Meanwhile, Southwest Airlines, the only other airline to post unit revenue growth in Q2, expects RASM to decline 3% to 4% year over year in Q3. Most of the sequential decline will be driven by tougher comparisons, but Southwest is also seeing softer demand for the summer peak travel period. Thus, focusing on the domestic market is no longer a sure defense against weak unit revenue.

Are vacationers fleeing to Hawaii?

So why is Hawaiian Airlines performing so well when other high-quality airlines like Delta and Southwest are having so much trouble both in the domestic market and abroad?

One possible explanation is that the threat of terrorism in Europe is driving more leisure travelers to head to Hawaii instead.

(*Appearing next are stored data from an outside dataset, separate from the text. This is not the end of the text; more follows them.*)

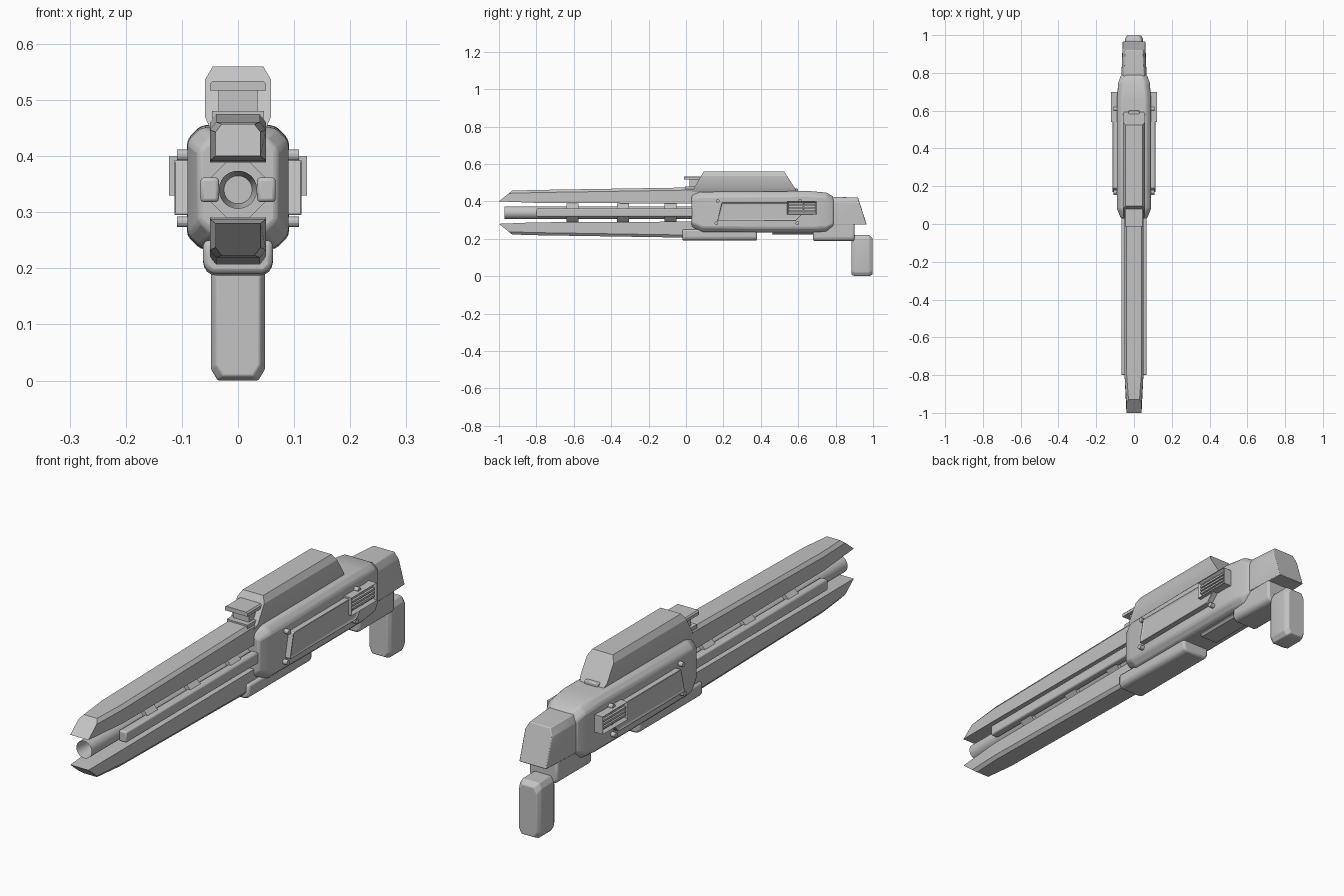
import bpy, bmesh, math
from mathutils import Matrix

cube = bpy.data.objects.get("Cube")
if cube:
    bpy.data.objects.remove(cube)

GREY = (0.55, 0.55, 0.55, 1)
mat = bpy.data.materials.new("plain_grey")
mat.use_nodes = True
mat.diffuse_color = GREY
mat.node_tree.nodes["Principled BSDF"].inputs["Base Color"].default_value = GREY
AXIS = 0.34  # height of the barrel


def finish(name, bm, bevel=0.0, segments=2):
    bmesh.ops.remove_doubles(bm, verts=bm.verts, dist=1e-5)
    bmesh.ops.recalc_face_normals(bm, faces=bm.faces)
    mesh = bpy.data.meshes.new(name)
    bm.to_mesh(mesh)
    bm.free()
    mesh.materials.append(mat)
    ob = bpy.data.objects.new(name, mesh)
    bpy.context.collection.objects.link(ob)
    if bevel:
        mod = ob.modifiers.new("Bevel", "BEVEL")
        mod.width, mod.segments = bevel, segments
        mod.limit_method, mod.angle_limit = "ANGLE", math.radians(25)
    bpy.ops.object.select_all(action="DESELECT")
    ob.select_set(True)
    bpy.context.view_layer.objects.active = ob
    bpy.ops.object.shade_smooth_by_angle(angle=math.radians(28))
    return ob


def loft(name, sections, top=(0, 0), bottom=(0, 0), bevel=0.0, flip=False):
    """Chamfered sections along y: (y at bottom, y at top, z low, z high, half width)."""
    bm = bmesh.new()
    rings = []
    for yb, yt, zb, zt, w in sections:
        half = [(w - bottom[0], zb), (w, zb + bottom[1]), (w, zt - top[1]), (w - top[0], zt)]
        ring = []
        for x, z in half + [(-x, z) for x, z in reversed(half)]:
            y = yb + (yt - yb) * (z - zb) / (zt - zb)
            ring.append(bm.verts.new((x, y, 2 * AXIS - z if flip else z)))
        rings.append(ring)
    for a, b in zip(rings, rings[1:]):
        for i in range(len(a)):
            j = (i + 1) % len(a)
            bm.faces.new((a[i], a[j], b[j], b[i]))
    bm.faces.new(rings[0])
    bm.faces.new(rings[-1])
    return finish(name, bm, bevel)


def plate(name, profile, x0, x1, bevel=0.0, inset=0.0, depth=0.0):
    """Side profile in (y, z) pushed from x0 out to x1, with an optional sunk panel."""
    bm = bmesh.new()
    face = bm.faces.new([bm.verts.new((x0, y, z)) for y, z in profile])
    ext = bmesh.ops.extrude_face_region(bm, geom=[face])["geom"]
    outer = [g for g in ext if isinstance(g, bmesh.types.BMFace)]
    for v in outer[0].verts:
        v.co.x = x1
    bmesh.ops.recalc_face_normals(bm, faces=bm.faces)
    if inset:
        bmesh.ops.inset_region(bm, faces=outer, thickness=inset)
        for v in outer[0].verts:
            v.co.x -= math.copysign(depth, x1 - x0)
    return finish(name, bm, bevel)


def rect(y0, y1, z0, z1):
    return [(y0, z0), (y1, z0), (y1, z1), (y0, z1)]


def cylinder(name, radius, start, length, axis="Y", sides=32, bore=0.0):
    """Cylinder from a start point along +y or x, optionally bored at its start."""
    bm = bmesh.new()
    bmesh.ops.create_cone(bm, cap_ends=True, segments=sides, radius1=radius,
                          radius2=radius, depth=abs(length))
    if bore:
        bm.faces.ensure_lookup_table()
        cap = [f for f in bm.faces if f.normal.z > 0.9]
        bmesh.ops.inset_region(bm, faces=cap, thickness=radius - bore)
        for v in cap[0].verts:
            v.co.z -= 0.08
    turn = Matrix.Rotation(math.pi / sides, 4, "Z")
    tilt = Matrix.Rotation(math.pi / 2, 4, "X" if axis == "Y" else "Y")
    shift = (0, length / 2, 0) if axis == "Y" else (length / 2, 0, 0)
    bm.transform(Matrix.Translation(start) @ Matrix.Translation(shift) @ tilt @ turn)
    return finish(name, bm)


# Upper and lower barrel rails
rail = [(-1, -0.93, 0.40, 0.457, 0.040), (-0.80, -0.80, 0.392, 0.461, 0.050),
        (0.07, 0.07, 0.388, 0.475, 0.050)]
loft("upper_rail", rail, top=(0.011, 0.014))
loft("lower_rail", rail, top=(0.011, 0.014), flip=True)

# Barrel with clamps
cylinder("barrel", 0.034, (0, -0.97, AXIS), 1.05, bore=0.025)
for i, y in enumerate((-0.64, -0.37, -0.115)):
    cylinder(f"barrel_clamp_{i + 1}", 0.054, (0, y, AXIS), 0.065, sides=8)

# Main body
loft("body", [(0.03, 0.03, 0.262, 0.435, 0.070), (0.09, 0.08, 0.236, 0.451, 0.090),
              (0.40, 0.40, 0.234, 0.453, 0.091), (0.68, 0.66, 0.234, 0.455, 0.090),
              (0.75, 0.75, 0.236, 0.447, 0.083), (0.79, 0.79, 0.255, 0.425, 0.068)],
     top=(0.024, 0.024), bottom=(0.024, 0.024), bevel=0.008)

# Top cover, its rear catch and the front sight
loft("top_cover", [(0.03, 0.095, 0.45, 0.56, 0.059), (0.595, 0.525, 0.45, 0.56, 0.059)],
     top=(0.014, 0.024), bottom=(0.009, 0.02))
loft("cover_catch", [(0.56, 0.56, 0.452, 0.468, 0.03), (0.60, 0.60, 0.452, 0.468, 0.03)],
     bevel=0.004)
loft("sight_cap", [(-0.012, -0.012, 0.517, 0.534, 0.05), (0.08, 0.08, 0.517, 0.534, 0.05)],
     top=(0.005, 0.005))
loft("sight_base", [(-0.005, -0.005, 0.462, 0.48, 0.046), (0.08, 0.08, 0.462, 0.48, 0.046)])
loft("sight_window", [(0.018, 0.018, 0.47, 0.525, 0.035), (0.08, 0.08, 0.47, 0.525, 0.035)])

# Stock, grip and underside
loft("stock", [(0.76, 0.76, 0.275, 0.424, 0.066), (0.80, 0.80, 0.275, 0.424, 0.066),
               (0.966, 0.92, 0.275, 0.42, 0.060)], top=(0.014, 0.03), bevel=0.003)
loft("grip", [(0.885, 0.885, 0.008, 0.205, 0.039), (0.902, 0.902, 0, 0.22, 0.048),
              (0.978, 0.978, 0, 0.22, 0.048), (0.997, 0.997, 0.008, 0.205, 0.039)],
     top=(0.012, 0.022), bottom=(0.012, 0.02), bevel=0.003)
loft("rear_under_block", [(0.68, 0.68, 0.187, 0.29, 0.062), (0.90, 0.90, 0.187, 0.29, 0.062)],
     bottom=(0.014, 0.014), bevel=0.009)
loft("trigger_plate", [(0.46, 0.47, 0.222, 0.25, 0.045), (0.70, 0.70, 0.222, 0.25, 0.045)],
     bottom=(0.008, 0.008))
loft("fore_grip", [(-0.02, -0.02, 0.19, 0.25, 0.062), (0.38, 0.38, 0.19, 0.25, 0.062)],
     bottom=(0.014, 0.014), bevel=0.009)

# Parts repeated on both flanks
for side, s in (("left", 1), ("right", -1)):
    plate(f"{side}_side_rod", rect(-0.80, 0.05, 0.318, 0.362), s * 0.034, s * 0.067, bevel=0.006)
    plate(f"{side}_side_panel", [(0.168, 0.295), (0.585, 0.295), (0.63, 0.34), (0.63, 0.393),
                                 (0.19, 0.393)],
          s * 0.08, s * 0.115, bevel=0.004, inset=0.008, depth=0.006)
    plate(f"{side}_vent", rect(0.54, 0.70, 0.33, 0.40), s * 0.08, s * 0.123,
          inset=0.012, depth=0.012)
    for i in range(3):
        z = 0.347 + i * 0.014
        plate(f"{side}_vent_slat_{i + 1}", rect(0.55, 0.69, z, z + 0.008), s * 0.10, s * 0.12)
    for i, (y, z) in enumerate(((0.17, 0.402), (0.162, 0.283), (0.61, 0.402), (0.595, 0.283))):
        cylinder(f"{side}_bolt_{i + 1}", 0.01, (s * 0.08, y, z), s * 0.029, axis="X", sides=12)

Just last week, top European airline group Lufthansa slashed its 2016 profit forecast, stating that terrorism fears have caused a downturn in long-haul leisure travel to Europe.

If well-to-do travelers from places like the U.S. and Japan are afraid of going to Europe now, Hawaii is a premiere tourist destination that hasn't had security issues in the past. This could be an important contributing factor behind the strong demand for travel there.

Thus, while Southwest Airlines is suffering from the generally weak revenue environment and Delta Air Lines faces severe headwinds in Europe, Hawaiian Airlines may actually be benefiting from the current state of global unrest. That could keep it at the top of the U.S. airline industry in terms of unit revenue growth for the foreseeable future.

Adam Levine-Weinberg owns shares of Hawaiian Holdings and is long January 2017 $40 calls on Delta Air Lines and short October 2016 $50 calls on Hawaiian Holdings. The Motley Fool has no position in any of the stocks mentioned. Try any of our Foolish newsletter services free for 30 days. We Fools may not all hold the same opinions, but we all believe that considering a diverse range of insights makes us better investors. The Motley Fool has a disclosure policy.